Dataset entries:
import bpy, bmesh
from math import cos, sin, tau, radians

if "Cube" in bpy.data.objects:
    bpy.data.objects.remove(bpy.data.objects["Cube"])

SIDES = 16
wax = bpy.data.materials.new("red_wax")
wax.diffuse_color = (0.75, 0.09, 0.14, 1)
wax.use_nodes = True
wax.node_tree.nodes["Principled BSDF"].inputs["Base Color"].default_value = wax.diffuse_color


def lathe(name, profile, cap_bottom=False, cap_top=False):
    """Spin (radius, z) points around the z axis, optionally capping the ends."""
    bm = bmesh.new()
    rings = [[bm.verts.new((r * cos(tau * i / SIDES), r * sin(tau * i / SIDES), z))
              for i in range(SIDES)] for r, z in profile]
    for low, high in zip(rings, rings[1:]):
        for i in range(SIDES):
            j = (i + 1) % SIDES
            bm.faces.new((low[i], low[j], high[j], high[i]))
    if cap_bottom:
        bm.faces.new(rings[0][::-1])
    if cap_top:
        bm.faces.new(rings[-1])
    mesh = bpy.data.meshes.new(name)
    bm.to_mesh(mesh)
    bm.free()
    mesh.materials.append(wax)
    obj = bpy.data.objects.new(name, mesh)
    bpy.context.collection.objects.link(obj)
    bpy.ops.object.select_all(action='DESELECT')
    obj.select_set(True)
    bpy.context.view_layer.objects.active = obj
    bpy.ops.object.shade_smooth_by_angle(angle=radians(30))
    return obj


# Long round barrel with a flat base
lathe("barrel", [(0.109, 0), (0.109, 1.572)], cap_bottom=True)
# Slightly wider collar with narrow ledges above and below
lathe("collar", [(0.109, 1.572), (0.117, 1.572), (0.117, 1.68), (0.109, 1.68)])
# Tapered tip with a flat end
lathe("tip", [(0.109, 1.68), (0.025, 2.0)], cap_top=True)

THE TASK =
Show all lines from the entries that hold "rings".

RESPONSE BOX =
    rings = [[bm.verts.new((r * cos(tau * i / SIDES), r * sin(tau * i / SIDES), z))
    for low, high in zip(rings, rings[1:]):
        bm.faces.new(rings[0][::-1])
        bm.faces.new(rings[-1])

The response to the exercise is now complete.